High-intensity workouts are popular for a reason: They work. So it’s not surprising that more and more CrossFit gyms—packed with shirtless men and kick-butt women tearing through intense workouts—are popping up every day. But what is it about this training style that makes it so effective? Or perhaps a better first question: How specifically is CrossFit different from other popular, challenging workouts? The answer’s not immediately obvious.
“It’s easy to confuse CrossFit-style workouts with traditional bootcamp classes,” says Erica Giovinazzo, Greatist Expert and CrossFit coach at Brick New York. “But while both incorporate some similar elements like Tabatas and bodyweight exercises, CrossFit also includes gymnastics moves and Olympic lifting. In fact, many WODs begin with a straight strength training portion where athletes work on back squats or clean and jerks before moving on to the conditioning part.” Another point of difference: In CrossFit every workout is tracked, making it easy to see if that front squat weight is a new personal best or if a specific WOD was completed faster than ever.

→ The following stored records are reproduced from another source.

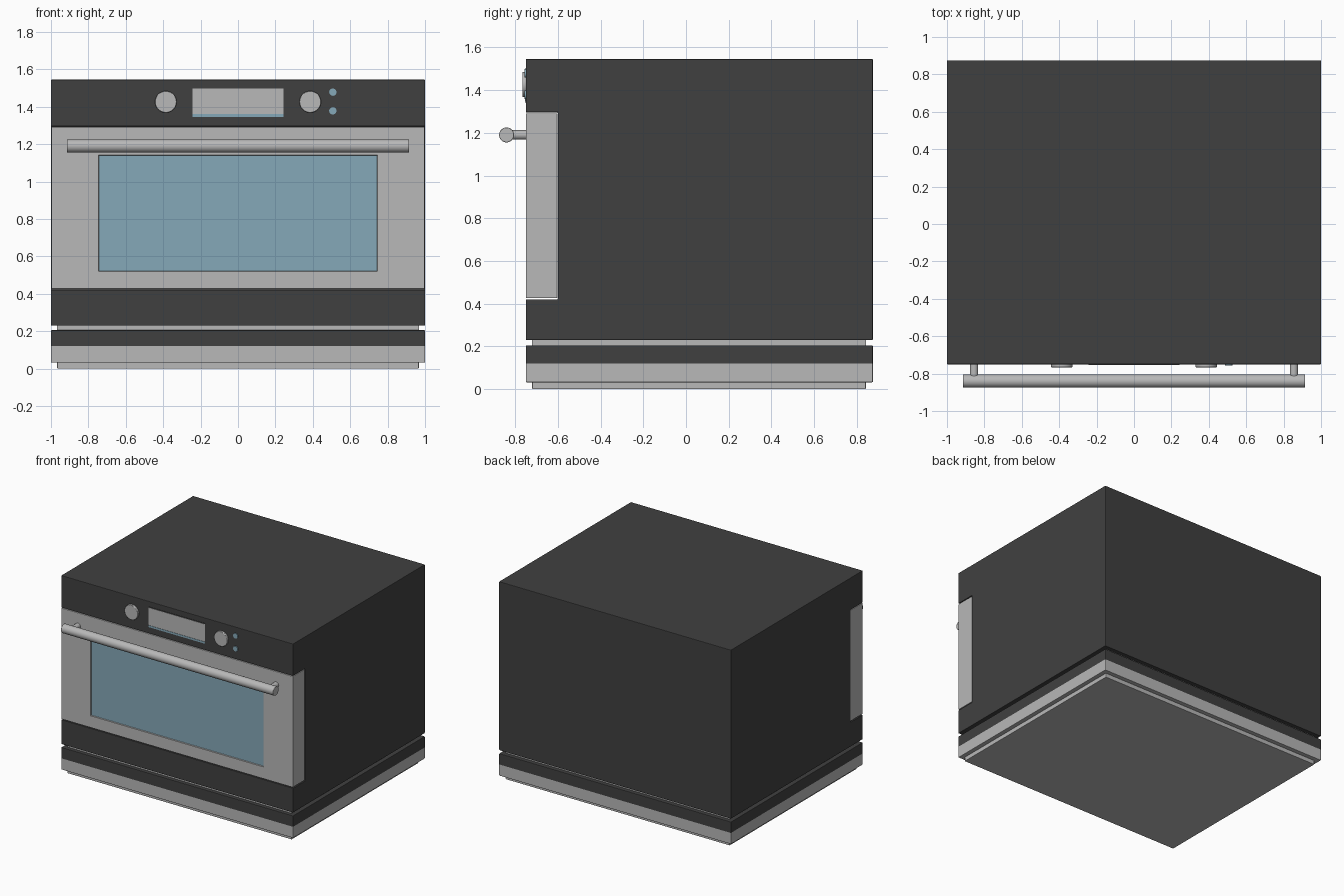
import bpy
import bmesh
from math import radians
from mathutils import Matrix, Vector

cube = bpy.data.objects.get("Cube")
if cube:
    bpy.data.objects.remove(cube, do_unlink=True)


def material(name, r, g, b):
    m = bpy.data.materials.new(name)
    m.use_nodes = True
    m.diffuse_color = (r, g, b, 1)
    m.node_tree.nodes["Principled BSDF"].inputs["Base Color"].default_value = (r, g, b, 1)
    return m


CHARCOAL = material("charcoal enamel", 0.051, 0.051, 0.051)
STEEL = material("brushed steel", 0.479, 0.479, 0.479)
GLASS = material("blue glass", 0.235, 0.392, 0.479)


def finish(bm, name, mats, bevel=0.0, smooth=False):
    bmesh.ops.recalc_face_normals(bm, faces=bm.faces)
    mesh = bpy.data.meshes.new(name)
    bm.to_mesh(mesh)
    bm.free()
    ob = bpy.data.objects.new(name, mesh)
    bpy.context.collection.objects.link(ob)
    for m in mats:
        mesh.materials.append(m)
    if bevel:
        mod = ob.modifiers.new("soft edges", "BEVEL")
        mod.width = bevel
        mod.segments = 2
        mod.limit_method = "ANGLE"
    if smooth:
        bpy.ops.object.select_all(action="DESELECT")
        ob.select_set(True)
        bpy.context.view_layer.objects.active = ob
        bpy.ops.object.shade_smooth_by_angle(angle=radians(40))
    return ob


def box_mesh(x, y, z):
    """Box from (low, high) ranges."""
    bm = bmesh.new()
    bmesh.ops.create_cube(bm, size=1)
    for v in bm.verts:
        v.co = [r[0] if c < 0 else r[1] for c, r in zip(v.co, (x, y, z))]
    return bm


def box(name, x, y, z, mat, bevel=0.0):
    return finish(box_mesh(x, y, z), name, [mat], bevel)


def cylinder(name, centre, radius, depth, axis, mat, sides=32, bevel=0.0):
    bm = bmesh.new()
    turn = Matrix.Rotation(radians(90), 4, axis)
    bmesh.ops.create_cone(bm, cap_ends=True, segments=sides, radius1=radius,
                          radius2=radius, depth=depth,
                          matrix=Matrix.Translation(centre) @ turn)
    return finish(bm, name, [mat], bevel, smooth=True)


FRONT, BACK = -0.75, 0.875
EDGE = 0.004

# Cabinet: side profile with a notch for the door, swept across the width
profile = [(FRONT, 0.23), (BACK, 0.23), (BACK, 1.545), (FRONT, 1.545),
           (FRONT, 1.295), (-0.6, 1.295), (-0.6, 0.42), (FRONT, 0.42)]
bm = bmesh.new()
side = bm.faces.new([bm.verts.new((-1, y, z)) for y, z in profile])
swept = bmesh.ops.extrude_face_region(bm, geom=[side])["geom"]
bmesh.ops.translate(bm, vec=(2, 0, 0),
                    verts=[g for g in swept if isinstance(g, bmesh.types.BMVert)])
finish(bm, "cabinet", [CHARCOAL], EDGE)

# Door: front face inset to the window opening, then sunk as glass
bm = box_mesh((-0.998, 0.998), (FRONT, -0.602), (0.426, 1.291))
bm.normal_update()
front = next(f for f in bm.faces if f.normal.y < -0.9)
bmesh.ops.inset_individual(bm, faces=[front], thickness=0.05)
for v in front.verts:
    v.co.x = 0.745 if v.co.x > 0 else -0.745
    v.co.z = 1.14 if v.co.z > 0.85 else 0.52
pane = bmesh.ops.extrude_discrete_faces(bm, faces=[front])["faces"][0]
bmesh.ops.translate(bm, vec=Vector((0, 0.01, 0)), verts=pane.verts)
pane.material_index = 1
finish(bm, "door", [STEEL, GLASS], 0.003)

# Handle bar and its two posts
cylinder("handle_bar", (0, -0.84, 1.19), 0.035, 1.83, "Y", STEEL, bevel=0.003)
for s, word in ((-1, "right"), (1, "left")):
    cylinder(word + "_handle_post", (s * 0.855, -0.79, 1.19), 0.022, 0.09, "X", STEEL, 24)
    # Control knobs
    cylinder(word + "_knob", (s * 0.386, FRONT - 0.007, 1.426), 0.058, 0.018, "X",
             STEEL, 40, 0.003)

# Display with a touch strip along the bottom
box("display_bezel", (-0.25, 0.25), (FRONT - 0.002, FRONT + 0.005), (1.34, 1.504), CHARCOAL)
box("display_screen", (-0.243, 0.243), (FRONT - 0.004, FRONT + 0.004), (1.362, 1.498), STEEL)
box("display_strip", (-0.243, 0.243), (FRONT - 0.004, FRONT + 0.004), (1.346, 1.36), GLASS)

# Indicator buttons
for z, word in ((1.478, "upper"), (1.378, "lower")):
    cylinder(word + "_button", (0.507, FRONT - 0.002, z), 0.02, 0.01, "X", GLASS, 12)

# Recessed seam between cabinet and base, and the plinth below
box("seam", (-0.967, 0.967), (-0.72, 0.842), (0.2, 0.235), STEEL)
box("plinth", (-0.967, 0.967), (-0.72, 0.842), (0, 0.04), STEEL, EDGE)

# Base: charcoal above, steel below
bm = box_mesh((-1, 1), (FRONT, BACK), (0.032, 0.205))
bmesh.ops.bisect_plane(bm, geom=bm.verts[:] + bm.edges[:] + bm.faces[:],
                       plane_co=(0, 0, 0.12), plane_no=(0, 0, 1))
for f in bm.faces:
    f.material_index = 0 if f.calc_center_median().z > 0.12 else 1
finish(bm, "base", [CHARCOAL, STEEL], EDGE)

To understand those amazing results even better (and get them yourself), here’s a closer look at three key characteristics of CrossFit-style workouts:
They use functional moves. Think of movements done in normal life—carrying heavy bags of groceries, bending down and lifting up a piece of furniture, hoisting a heavy suitcase into an overhead bin. Those are the exact same motions done in CrossFit (Lifting up a sofa? That’s just a deadlift. And toting your groceries is the same thing as afarmer’s carry). “Instead of a move that targets one muscle, these make the entire body work together,” Giovinazzo says. “So the core is constantly engaged and multiple muscles get worked at once.”
They constantly vary from day to day. It’s called “workout of the day” for a reason: A CrossFit box never repeats a WOD from one day to the next. “Doing the same moves all the time will at some point stop producing results,” Giovinazzo says. Changing the routine keeps your muscles guessing and the improvements coming.
They incorporate high-intensity intervals. The entire workout may last an hour, but that includes a warm-up and the strength portion. The conditioning segment can be as short as 12 minutes. Why so quick?Because doing short bursts of high-intensity exercise is more effective at boosting V02 max (a measure of cardiovascular fitness) than doing the same amount of work at a lower intensity.
Now for the best part: You don’t have to join a CrossFit box to reap the benefits of these killer conditioning workouts! Here’s how to build your own WOD-worthy plan.